Available data below:
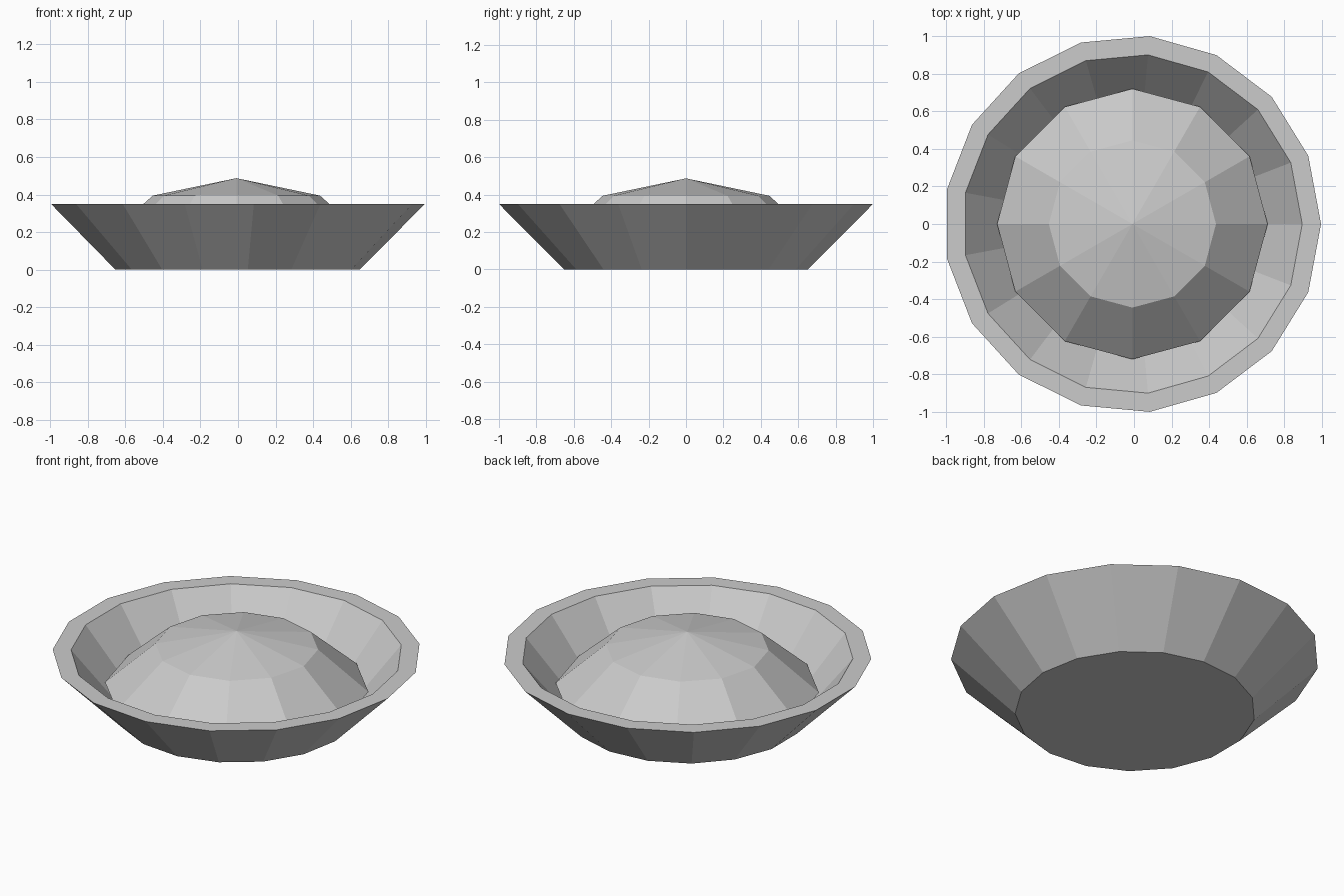
import bpy
import bmesh
from math import cos, sin, pi, radians

if "Cube" in bpy.data.objects:
    bpy.data.objects.remove(bpy.data.objects["Cube"])

CX = -0.0085  # the odd-sided bowl is not symmetric in x, so its axis sits slightly left


def lathe(name, profile, sides):
    """Revolve (radius, z) points around the vertical axis; radius 0 makes a pole."""
    bm = bmesh.new()
    rings = []
    for r, z in profile:
        count = sides if r > 0 else 1
        rings.append([bm.verts.new((r * cos(2 * pi * i / sides),
                                    r * sin(2 * pi * i / sides), z))
                      for i in range(count)])
    for a, b in zip(rings, rings[1:]):
        for i in range(sides):
            j = (i + 1) % sides
            if len(b) == 1:
                bm.faces.new((a[i], a[j], b[0]))
            else:
                bm.faces.new((a[i], a[j], b[j], b[i]))
    return bm, rings


def finish(name, bm):
    mesh = bpy.data.meshes.new(name)
    bm.to_mesh(mesh)
    bm.free()
    obj = bpy.data.objects.new(name, mesh)
    obj.location.x = CX
    bpy.context.collection.objects.link(obj)
    return obj


# Bowl: 17-sided flared dish with a flat rim, base and inner floor
bm, rings = lathe("bowl", [(0.655, 0), (1.004, 0.35), (0.904, 0.35), (0.66, 0.05)], 17)
bm.faces.new(list(reversed(rings[0])))
bm.faces.new(rings[-1])
finish("bowl", bm)

# Contents: upper part of a flattened 12-sided, five-ring sphere heaped in the bowl
R, H = 0.757, 0.487
bm, rings = lathe("mound", [(R * sin(radians(t)), H * cos(radians(t))) for t in (72, 36)]
                  + [(0, H)], 12)
finish("mound", bm)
End of Available data.
What the task asks: Copy out the data exactly and keep the pictures out.

Result below:
import bpy
import bmesh
from math import cos, sin, pi, radians

if "Cube" in bpy.data.objects:
    bpy.data.objects.remove(bpy.data.objects["Cube"])

CX = -0.0085  # the odd-sided bowl is not symmetric in x, so its axis sits slightly left


def lathe(name, profile, sides):
    """Revolve (radius, z) points around the vertical axis; radius 0 makes a pole."""
    bm = bmesh.new()
    rings = []
    for r, z in profile:
        count = sides if r > 0 else 1
        rings.append([bm.verts.new((r * cos(2 * pi * i / sides),
                                    r * sin(2 * pi * i / sides), z))
                      for i in range(count)])
    for a, b in zip(rings, rings[1:]):
        for i in range(sides):
            j = (i + 1) % sides
            if len(b) == 1:
                bm.faces.new((a[i], a[j], b[0]))
            else:
                bm.faces.new((a[i], a[j], b[j], b[i]))
    return bm, rings


def finish(name, bm):
    mesh = bpy.data.meshes.new(name)
    bm.to_mesh(mesh)
    bm.free()
    obj = bpy.data.objects.new(name, mesh)
    obj.location.x = CX
    bpy.context.collection.objects.link(obj)
    return obj


# Bowl: 17-sided flared dish with a flat rim, base and inner floor
bm, rings = lathe("bowl", [(0.655, 0), (1.004, 0.35), (0.904, 0.35), (0.66, 0.05)], 17)
bm.faces.new(list(reversed(rings[0])))
bm.faces.new(rings[-1])
finish("bowl", bm)

# Contents: upper part of a flattened 12-sided, five-ring sphere heaped in the bowl
R, H = 0.757, 0.487
bm, rings = lathe("mound", [(R * sin(radians(t)), H * cos(radians(t))) for t in (72, 36)]
                  + [(0, H)], 12)
finish("mound", bm)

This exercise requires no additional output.